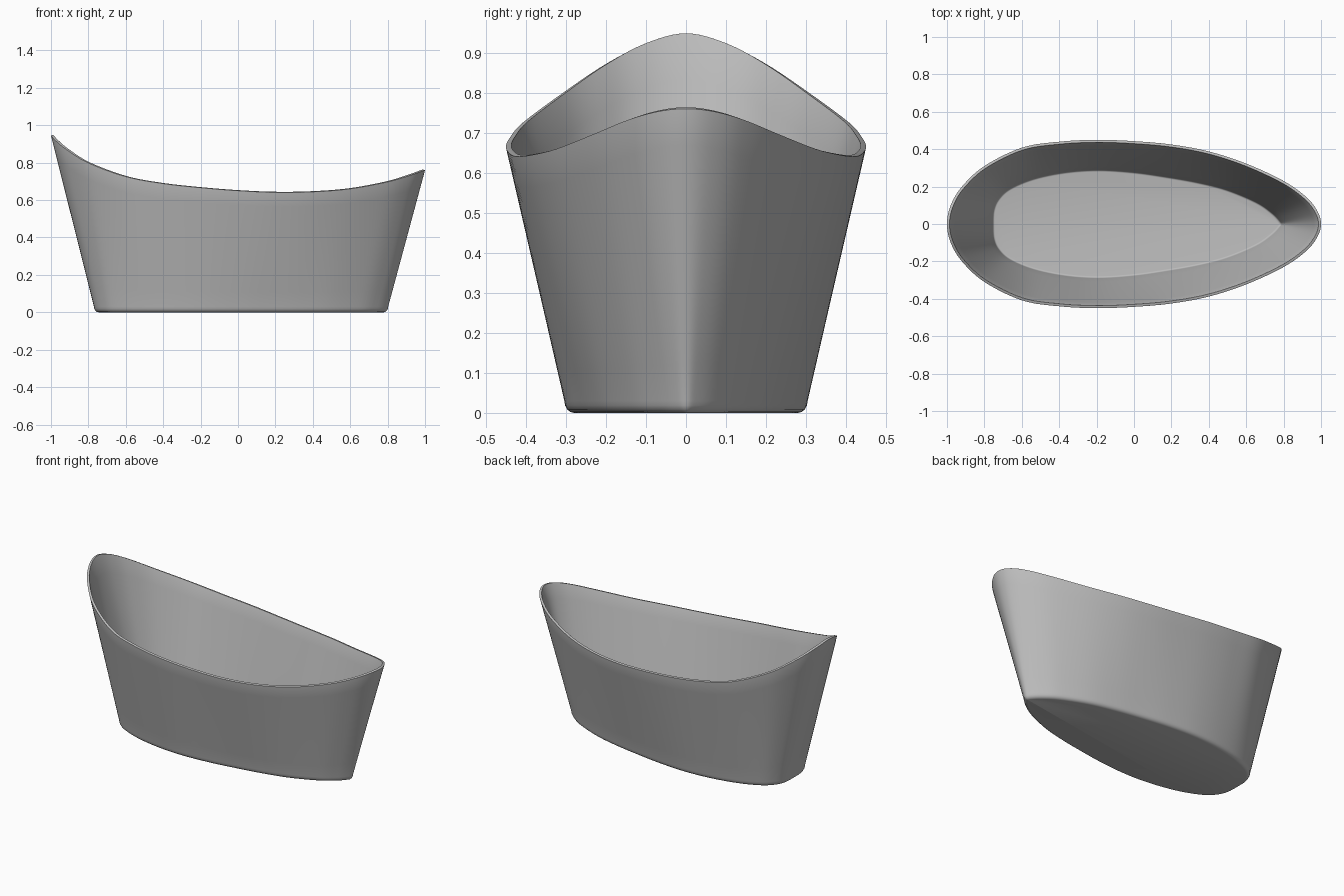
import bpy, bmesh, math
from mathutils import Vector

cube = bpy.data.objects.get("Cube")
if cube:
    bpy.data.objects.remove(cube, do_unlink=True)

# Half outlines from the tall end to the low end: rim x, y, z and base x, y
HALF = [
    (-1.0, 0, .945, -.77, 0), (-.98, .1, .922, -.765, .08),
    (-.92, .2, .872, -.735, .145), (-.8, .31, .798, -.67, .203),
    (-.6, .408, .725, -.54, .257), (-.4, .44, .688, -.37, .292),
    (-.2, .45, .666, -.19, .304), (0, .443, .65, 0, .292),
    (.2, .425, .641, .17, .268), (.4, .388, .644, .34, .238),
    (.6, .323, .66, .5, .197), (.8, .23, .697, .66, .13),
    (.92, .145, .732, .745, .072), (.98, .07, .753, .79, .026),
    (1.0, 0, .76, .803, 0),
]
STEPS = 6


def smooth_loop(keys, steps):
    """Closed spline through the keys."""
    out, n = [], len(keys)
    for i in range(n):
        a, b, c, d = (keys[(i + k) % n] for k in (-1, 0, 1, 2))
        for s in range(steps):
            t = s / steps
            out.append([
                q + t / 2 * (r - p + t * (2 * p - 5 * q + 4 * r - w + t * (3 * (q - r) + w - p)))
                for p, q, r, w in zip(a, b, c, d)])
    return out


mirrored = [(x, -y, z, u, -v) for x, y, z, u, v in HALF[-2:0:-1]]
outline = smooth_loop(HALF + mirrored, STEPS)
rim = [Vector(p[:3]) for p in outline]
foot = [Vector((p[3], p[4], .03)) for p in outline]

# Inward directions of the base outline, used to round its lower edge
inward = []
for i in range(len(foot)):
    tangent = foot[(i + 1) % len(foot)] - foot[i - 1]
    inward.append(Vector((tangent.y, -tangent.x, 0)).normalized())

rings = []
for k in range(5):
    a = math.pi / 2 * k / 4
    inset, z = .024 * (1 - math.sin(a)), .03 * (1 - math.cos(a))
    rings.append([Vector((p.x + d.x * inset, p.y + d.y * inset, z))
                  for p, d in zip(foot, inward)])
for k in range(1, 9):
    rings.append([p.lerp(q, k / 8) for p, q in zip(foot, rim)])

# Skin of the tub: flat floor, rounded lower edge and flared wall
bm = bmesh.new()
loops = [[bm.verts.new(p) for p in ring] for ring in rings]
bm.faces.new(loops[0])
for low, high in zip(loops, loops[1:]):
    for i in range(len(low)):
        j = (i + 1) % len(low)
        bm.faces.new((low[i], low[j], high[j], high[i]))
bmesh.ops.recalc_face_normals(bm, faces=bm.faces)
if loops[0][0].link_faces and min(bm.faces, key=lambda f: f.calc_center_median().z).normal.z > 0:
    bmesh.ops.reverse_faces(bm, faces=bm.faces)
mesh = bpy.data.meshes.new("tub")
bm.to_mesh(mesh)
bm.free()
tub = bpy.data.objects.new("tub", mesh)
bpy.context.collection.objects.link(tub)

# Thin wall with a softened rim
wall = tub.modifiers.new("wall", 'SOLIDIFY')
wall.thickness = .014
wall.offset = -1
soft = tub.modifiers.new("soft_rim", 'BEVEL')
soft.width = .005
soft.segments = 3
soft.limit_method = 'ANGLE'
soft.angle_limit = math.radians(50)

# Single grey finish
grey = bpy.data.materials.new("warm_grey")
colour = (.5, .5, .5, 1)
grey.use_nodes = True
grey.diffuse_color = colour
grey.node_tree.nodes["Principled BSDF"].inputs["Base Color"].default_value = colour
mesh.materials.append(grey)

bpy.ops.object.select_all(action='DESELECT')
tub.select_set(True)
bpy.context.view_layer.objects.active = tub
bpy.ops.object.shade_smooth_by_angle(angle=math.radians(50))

# # # #

* [WORK TO COMPLETE]: Write out every line from the entries where "True" appears.

* [RESPONSE AREA]:
    bpy.data.objects.remove(cube, do_unlink=True)
grey.use_nodes = True
tub.select_set(True)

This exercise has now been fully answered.